Target Student Performance

Students use multi-year averages to construct a trend line using data on Lake Superior ice cover.

Resources You Provide

Resources Provided


Print one copy of the 1.4 Drawing a Trend Line Worksheet for each student.Prepare a computer and projector to display the presentation. Retrieve students’ completed worksheets from the previous activity with their graphs of arctic sea ice data.


1. Use the instructional model to show students where they are in the course of the unit.

Show slide 2 of the 1.4 Drawing a Trend Line PPT.


This activity contains numerous opportunities for formative assessment. First, see how students describe the global trend of temperature anomalies in step two. Next, see what explanations they provide when you ask them to predict how much arctic sea ice will be on Lake Superior in five years.

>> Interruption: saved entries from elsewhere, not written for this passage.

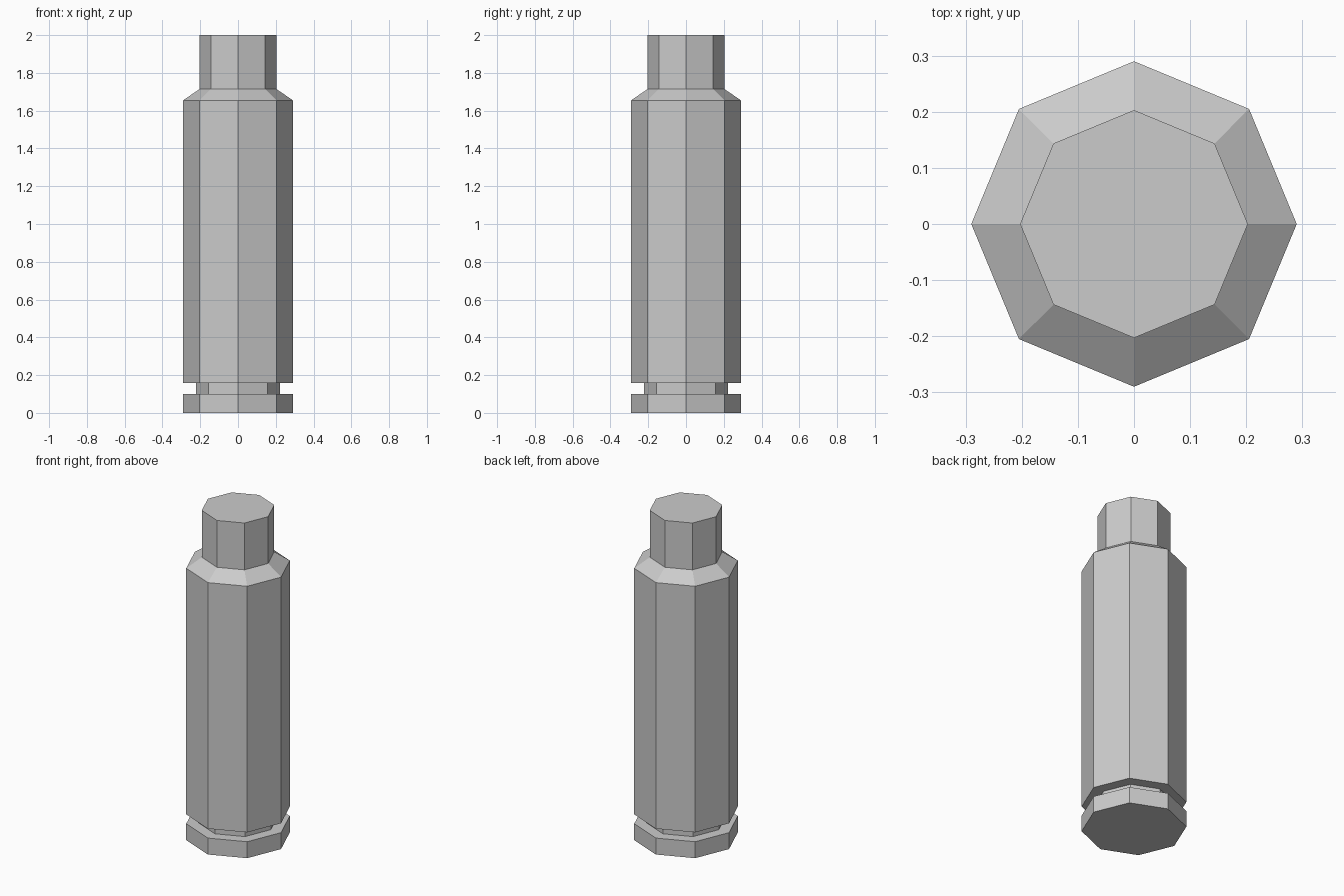
import bpy
import bmesh
from math import cos, sin, tau

cube = bpy.data.objects.get("Cube")
if cube:
    bpy.data.objects.remove(cube, do_unlink=True)

SIDES = 8

# Plain grey metal
grey = bpy.data.materials.new("grey_metal")
colour = (0.6, 0.6, 0.6, 1)
grey.diffuse_color = colour
grey.use_nodes = True
grey.node_tree.nodes["Principled BSDF"].inputs["Base Color"].default_value = colour

# Octagonal casing: rim, extractor groove, body, sloped shoulder, neck
profile = [(0.29, 0), (0.29, 0.1), (0.222, 0.1), (0.222, 0.157),
           (0.29, 0.157), (0.29, 1.655), (0.203, 1.715), (0.203, 2)]

bm = bmesh.new()
rings = [[bm.verts.new((r * cos(tau * i / SIDES), r * sin(tau * i / SIDES), z))
          for i in range(SIDES)] for r, z in profile]
for low, high in zip(rings, rings[1:]):
    for i in range(SIDES):
        j = (i + 1) % SIDES
        bm.faces.new((low[i], low[j], high[j], high[i]))

# Flat end caps
bm.faces.new(rings[0][::-1])
bm.faces.new(rings[-1])

mesh = bpy.data.meshes.new("casing")
bm.to_mesh(mesh)
bm.free()
mesh.materials.append(grey)
bpy.context.collection.objects.link(bpy.data.objects.new("casing", mesh))
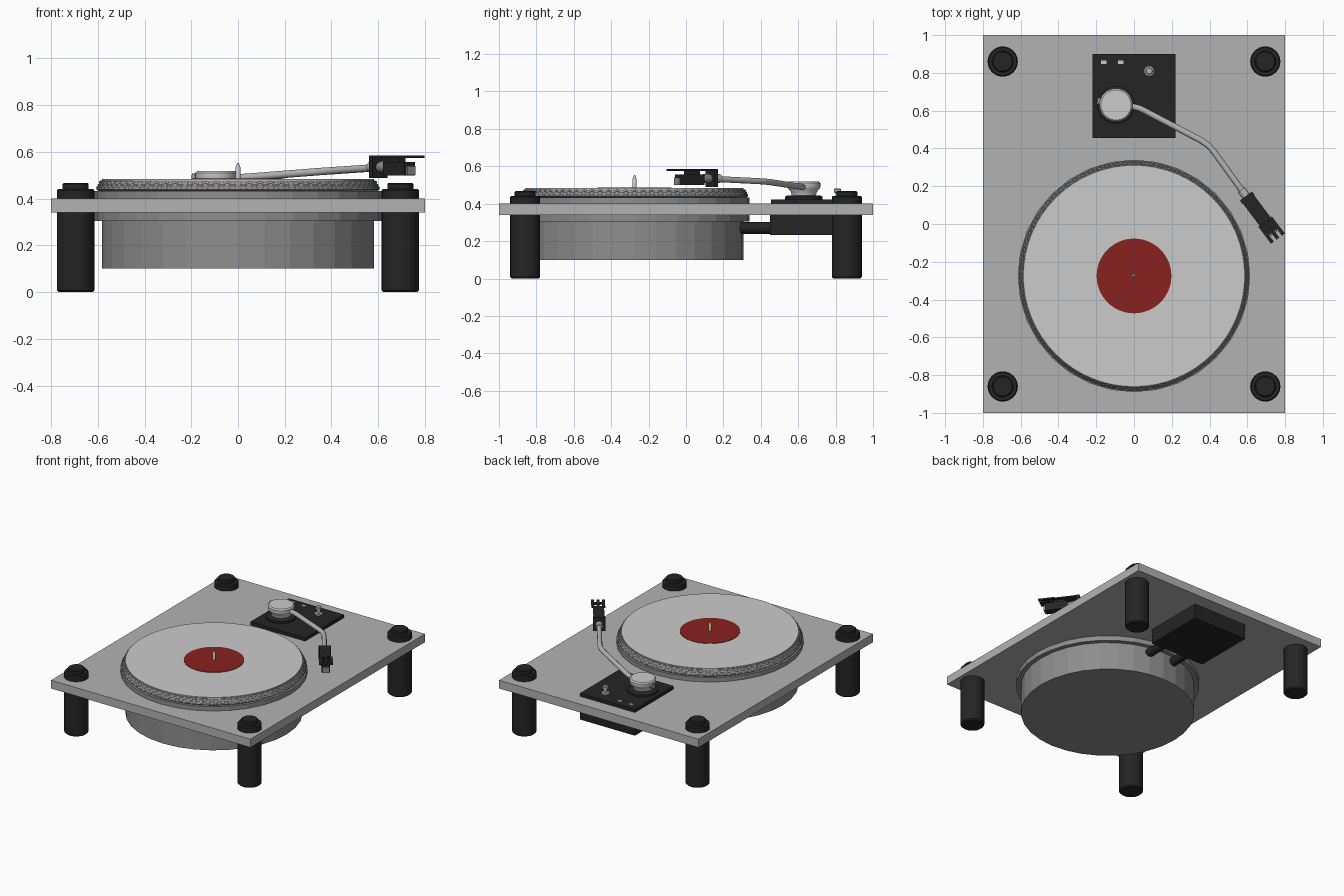
import bpy, bmesh
from math import sin, cos, pi, atan2
from mathutils import Vector, Matrix

if "Cube" in bpy.data.objects:
    bpy.data.objects.remove(bpy.data.objects["Cube"])


def material(name, rgb):
    m = bpy.data.materials.new(name)
    m.diffuse_color = (*rgb, 1)
    m.use_nodes = True
    m.node_tree.nodes["Principled BSDF"].inputs["Base Color"].default_value = m.diffuse_color
    return m


BLACK = material("black", (0.018, 0.018, 0.018))
RED = material("red", (0.25, 0.016, 0.013))
PALE = material("pale_grey", (0.6, 0.6, 0.6))
STEEL = material("steel", (0.27, 0.27, 0.27))
MID = material("mid_grey", (0.45, 0.45, 0.45))


def finish(name, bm, mat=None, smooth=False, matrix=None):
    bmesh.ops.recalc_face_normals(bm, faces=bm.faces)
    me = bpy.data.meshes.new(name)
    bm.to_mesh(me)
    bm.free()
    ob = bpy.data.objects.new(name, me)
    bpy.context.collection.objects.link(ob)
    if matrix:
        ob.matrix_world = matrix
    if mat:
        me.materials.append(mat)
    if smooth:
        bpy.ops.object.select_all(action='DESELECT')
        ob.select_set(True)
        bpy.context.view_layer.objects.active = ob
        bpy.ops.object.shade_smooth_by_angle(angle=0.6)
    return ob


def box(name, lo, hi, mat=None, matrix=None):
    bm = bmesh.new()
    lo, hi = Vector(lo), Vector(hi)
    size = hi - lo
    bmesh.ops.create_cube(bm, size=1, matrix=Matrix.Translation((lo + hi) / 2)
                          @ Matrix.Diagonal((*size, 1)))
    return finish(name, bm, mat, matrix=matrix)


def lathe(name, profile, centre, n=32, mat=None, smooth=False, matrix=None):
    """Closed solid of revolution from (radius, z) pairs, capped at both ends."""
    bm = bmesh.new()
    rings = [[bm.verts.new((centre[0] + r * cos(2 * pi * i / n),
                            centre[1] + r * sin(2 * pi * i / n), z)) for i in range(n)]
             for r, z in profile]
    for a, b in zip(rings, rings[1:]):
        for i in range(n):
            j = (i + 1) % n
            bm.faces.new((a[i], a[j], b[j], b[i]))
    bm.faces.new(rings[0])
    bm.faces.new(rings[-1])
    return finish(name, bm, mat, smooth, matrix)


# Plinth and feet
box("plinth", (-0.8, -1, 0.34), (0.8, 1, 0.4), MID)
for sx, a in ((-1, "left"), (1, "right")):
    for sy, b in ((-1, "front"), (1, "back")):
        c = (sx * 0.695, sy * 0.86)
        lathe(f"{b}_{a}_leg", [(0.072, 0), (0.08, 0.008), (0.08, 0.34)], c, 32, BLACK, True)
        lathe(f"{b}_{a}_leg_cap",
              [(0.08, 0.4), (0.08, 0.435), (0.074, 0.442), (0.056, 0.442),
               (0.056, 0.462), (0.05, 0.468)], c, 32, BLACK, True)

# Motor drum, collar and platter
P = (0, -0.275)
lathe("motor_drum", [(0.583, 0.1), (0.583, 0.33)], P, 32, STEEL)
lathe("platter_collar", [(0.615, 0.305), (0.615, 0.432)], P, 32, STEEL)
lathe("platter", [(0.592, 0.43), (0.607, 0.44), (0.588, 0.477), (0.583, 0.477)], P, 64, STEEL)
lathe("record_mat", [(0.583, 0.476), (0.583, 0.484)], P, 64, PALE, True)
lathe("centre_label", [(0.198, 0.484), (0.198, 0.487)], P, 48, RED)
lathe("spindle", [(0.011, 0.48), (0.011, 0.532), (0.003, 0.553)], P, 16, PALE, True)

# Strobe dots around the slanted platter rim
bm = bmesh.new()
for row in range(3):
    z = 0.447 + row * 0.0115
    r = 0.607 - (z - 0.44) * 0.51
    for k in range(80):
        t = 2 * pi * (k + 0.5 * (row % 2)) / 80
        m = (Matrix.Translation((P[0] + r * cos(t), P[1] + r * sin(t), z))
             @ Matrix.Rotation(t, 4, 'Z') @ Matrix.Diagonal((0.004, 0.018, 0.006, 1)))
        bmesh.ops.create_icosphere(bm, subdivisions=1, radius=1, matrix=m)
finish("strobe_dots", bm, MID)

# Tonearm base, with the control box hanging below the plinth
box("tonearm_plate", (-0.22, 0.455, 0.4), (0.22, 0.9, 0.423), BLACK)
box("control_box", (-0.22, 0.45, 0.232), (0.22, 0.9, 0.34), BLACK)
for x in (-0.09, 0.11):
    m = Matrix.Translation((x, 0.46, 0.27)) @ Matrix.Rotation(pi / 2, 4, 'X')
    lathe("cable_tube", [(0.031, 0), (0.031, 0.19)], (0, 0), 20, BLACK, True, m)
for x in (-0.16, -0.07):
    box("switch", (x - 0.015, 0.846, 0.423), (x + 0.015, 0.866, 0.43), PALE)
lathe("control_knob", [(0.027, 0.423), (0.027, 0.432), (0.012, 0.434), (0.012, 0.458),
                       (0.02, 0.462), (0.02, 0.476), (0.015, 0.48)], (0.08, 0.81), 20, MID, True)

# Tonearm pivot
V = (-0.095, 0.63)
lathe("pivot_base", [(0.1, 0.42), (0.1, 0.437), (0.088, 0.445)], V, 32, BLACK, True)
lathe("pivot_housing", [(0.065, 0.44), (0.068, 0.462), (0.085, 0.482), (0.088, 0.49),
                        (0.088, 0.51), (0.08, 0.519)], V, 32, PALE, True)
m = Matrix.Translation((-0.095, 0.63, 0.488)) @ Matrix.Rotation(2.94, 4, 'Z') \
    @ Matrix.Rotation(pi / 2, 4, 'Y')
lathe("pivot_screw", [(0.02, 0.07), (0.02, 0.102)], (0, 0), 16, STEEL, True, m)

# Bent arm tube
cu = bpy.data.curves.new("tonearm_tube", 'CURVE')
cu.dimensions = '3D'
cu.bevel_depth = 0.0165
cu.bevel_resolution = 3
cu.use_fill_caps = True
sp = cu.splines.new('POLY')
path = [(-0.06, 0.628, 0.487), (-0.01, 0.622, 0.489), (0.03, 0.612, 0.491), (0.07, 0.592, 0.494),
        (0.35, 0.445, 0.516), (0.395, 0.415, 0.519), (0.425, 0.38, 0.521), (0.6, 0.138, 0.533)]
sp.points.add(len(path) - 1)
for p, q in zip(sp.points, path):
    p.co = (*q, 1)
cu.materials.append(MID)
bpy.context.collection.objects.link(bpy.data.objects.new("tonearm_tube", cu))

# Headshell: local x runs along the shell toward its tip
H = Matrix.Translation((0.595, 0.145, 0.535)) @ Matrix.Rotation(atan2(-0.8, 0.6), 4, 'Z')
tube = H @ Matrix.Rotation(pi / 2, 4, 'Y')
box("headshell_block", (-0.004, -0.04, -0.047), (0.02, 0.04, 0.05), BLACK, H)
lathe("headshell_collar", [(0.023, -0.045), (0.023, -0.003)], (0, 0), 20, MID, True, tube)
lathe("cartridge_joint", [(0.02, 0.015), (0.026, 0.04), (0.02, 0.085)], (0, 0), 20, STEEL, True, tube)
box("headshell_top", (0, -0.037, 0.04), (0.17, 0.037, 0.05), BLACK, H)
box("headshell_bridge", (0.215, -0.045, 0.04), (0.235, 0.045, 0.05), BLACK, H)
for y in (-0.036, 0, 0.036):
    box("headshell_finger", (0.165, y - 0.0095, 0.04), (0.278, y + 0.0095, 0.05), BLACK, H)
box("cartridge", (0.08, -0.028, -0.035), (0.235, 0.028, 0.022), BLACK, H)
box("cartridge_neck", (0.1, -0.018, 0.02), (0.18, 0.018, 0.042), BLACK, H)
box("stylus_guard", (0.232, -0.022, -0.034), (0.245, 0.022, 0.005), STEEL, H)
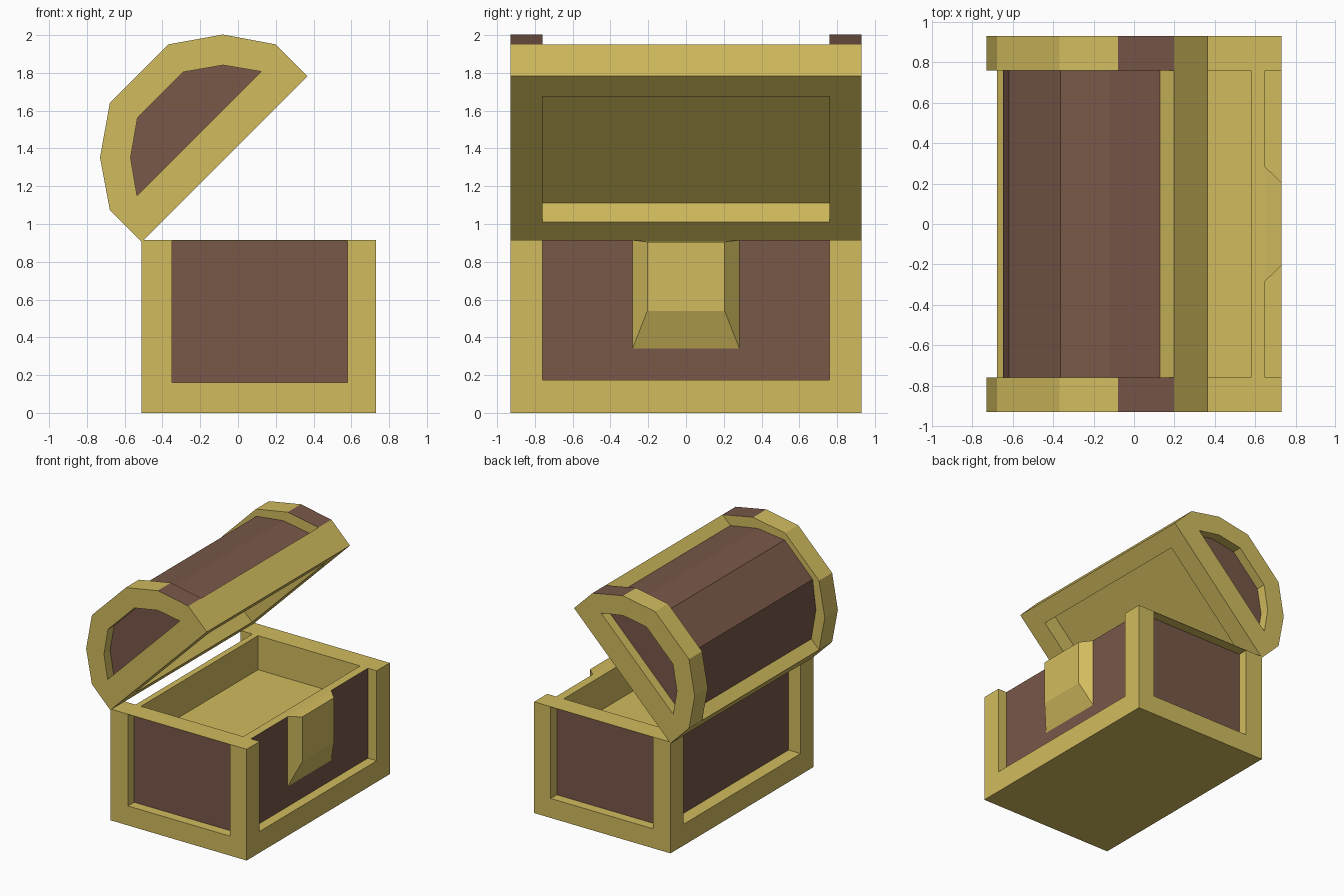
import bpy, bmesh, math

if "Cube" in bpy.data.objects:
    bpy.data.objects.remove(bpy.data.objects["Cube"])

HINGE = (-0.51, 0.905)
S = math.sqrt(0.5)


def material(name, color):
    m = bpy.data.materials.new(name)
    m.diffuse_color = (*color, 1)
    m.use_nodes = True
    m.node_tree.nodes["Principled BSDF"].inputs["Base Color"].default_value = m.diffuse_color
    return m


gold = material("gold_trim", (0.64, 0.50, 0.112))
brown = material("brown_wood", (0.19, 0.095, 0.066))


def prism(name, profile, y0, y1):
    """Extrude an (x, z) profile along y."""
    bm = bmesh.new()
    face = bm.faces.new([bm.verts.new((x, y0, z)) for x, z in profile])
    ext = bmesh.ops.extrude_face_region(bm, geom=[face])
    verts = [v for v in ext["geom"] if isinstance(v, bmesh.types.BMVert)]
    bmesh.ops.translate(bm, verts=verts, vec=(0, y1 - y0, 0))
    # the source face is kept only when it closes the prism
    if not face.is_valid or len(bm.faces) < len(profile) + 2:
        bmesh.ops.holes_fill(bm, edges=bm.edges[:], sides=0)
    bmesh.ops.recalc_face_normals(bm, faces=bm.faces[:])
    me = bpy.data.meshes.new(name)
    bm.to_mesh(me)
    bm.free()
    ob = bpy.data.objects.new(name, me)
    bpy.context.collection.objects.link(ob)
    return ob


def rect(a0, a1, b0, b1):
    return [(a0, b0), (a1, b0), (a1, b1), (a0, b1)]


def tilt(profile):
    """Lid space (u along the opening, v up from it) to world x, z."""
    return [(HINGE[0] + (u - v) * S, HINGE[1] + (u + v) * S) for u, v in profile]


def carve(ob, cutters, is_wood):
    """Subtract the cutters, then colour the wood panels."""
    for c in cutters:
        c.hide_render = True
        mod = ob.modifiers.new("cut", "BOOLEAN")
        mod.operation, mod.solver, mod.object = "DIFFERENCE", "EXACT", c
    bpy.context.view_layer.update()
    me = bpy.data.meshes.new_from_object(ob.evaluated_get(bpy.context.evaluated_depsgraph_get()))
    ob.modifiers.clear()
    ob.data = me
    for c in cutters:
        bpy.data.objects.remove(c)
    me.materials.clear()
    me.materials.append(gold)
    me.materials.append(brown)
    for p in me.polygons:
        p.use_smooth = False
        p.material_index = int(is_wood(p.center, p.normal))


def near(a, b):
    return abs(a - b) < 0.004


def end_panel(c, n):
    return abs(n.y) > 0.9 and near(abs(c.y), 0.85)


# chest box: recessed panels on four sides and a shallow cavity
box = prism("chest_base", rect(-0.51, 0.73, 0, 0.915), -0.93, 0.93)
cuts = [
    prism("front_recess", rect(0.65, 0.9, 0.175, 1.1), -0.76, 0.76),
    prism("back_recess", rect(-0.7, -0.40, 0.175, 1.1), -0.76, 0.76),
    prism("cavity", rect(-0.35, 0.58, 0.635, 1.1), -0.76, 0.76),
]
for s in (-1, 1):
    cuts.append(prism("end_recess", rect(-0.35, 0.58, 0.16, 0.911), s * 0.85, s * 1.1))
carve(box, cuts, lambda c, n: end_panel(c, n) or
      (abs(n.x) > 0.9 and (near(c.x, 0.65) or near(c.x, -0.40))))

# open lid: hooped ends, inset barrel, recessed end panels, shallow hollow
W = 1.241


def mirrored(half):
    return half + [(W - u, v) for u, v in reversed(half)]


hoop = mirrored([(0, 0), (0, 0.238), (0.16, 0.472), (0.402, 0.64)])
barrel = mirrored([(0.1, 0.238), (0.246, 0.444), (0.44, 0.596)])
inset = mirrored([(0.156, 0.191), (0.274, 0.357), (0.45, 0.481)])
lid = prism("chest_lid", tilt(hoop), -0.93, 0.93)
around = barrel + [(1.5, 0.238), (1.5, 1), (-0.3, 1), (-0.3, 0.238)]
cuts = [
    prism("barrel_cut", tilt(around), -0.76, 0.76),
    prism("lid_hollow", tilt(rect(0.15, 1.09, -0.2, 0.14)), -0.76, 0.76),
]
for s in (-1, 1):
    cuts.append(prism("lid_end_recess", tilt(inset), s * 0.85, s * 1.1))


def lid_wood(c, n):
    v = (c.z - HINGE[1] - c.x + HINGE[0]) * S
    return end_panel(c, n) or (abs(n.y) < 0.1 and abs(c.y) < 0.5 and v > 0.25)


carve(lid, cuts, lid_wood)

# lock plate: tapered block on the front panel
bm = bmesh.new()
bmesh.ops.create_cube(bm, size=2)
for v in bm.verts:
    outer, up, side = v.co.x > 0, v.co.z > 0, v.co.y
    z = (0.905 if up else 0.54) if outer else (0.915 if up else 0.34)
    v.co = (0.73 if outer else 0.65, side * (0.205 if outer else 0.283), z)
me = bpy.data.meshes.new("lock_plate")
bm.to_mesh(me)
bm.free()
me.materials.append(gold)
bpy.context.collection.objects.link(bpy.data.objects.new("lock_plate", me))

Do they confidently make a prediction, or do they suggest that they cannot predict due to the variation in the graph? Finally, monitor how easily they are able to construct the trend line on the Lake Superior graph in step four. If they have trouble with either of these, you may want to revisit these steps before moving to the next Activity.


  • The method included in this activity represents just one of many ways to quickly find a trend in noisy data. If you have a preferred method you are more comfortable with, you might want to experiment with multiple methods in this activity.
  • If students are having trouble identifying a trend in the data, have them calculate an average of the stars on the left side of the graph and the stars on the right side, and then draw a line going through the two new averages. This should make the negative trend very clear.
  • Complete step #7, steps 1-5 for drawing trend lines together as a class.
  • Have students discuss questions in pairs or groups first before sharing responses with the rest of the class.

For more advanced math students, consider having them constructing the trend line from the scatter plot using point-slope form. This video includes a short tutorial: and

Extending the Learning

Have students find data sets online that they can transform into scatter plots and then calculate the trend.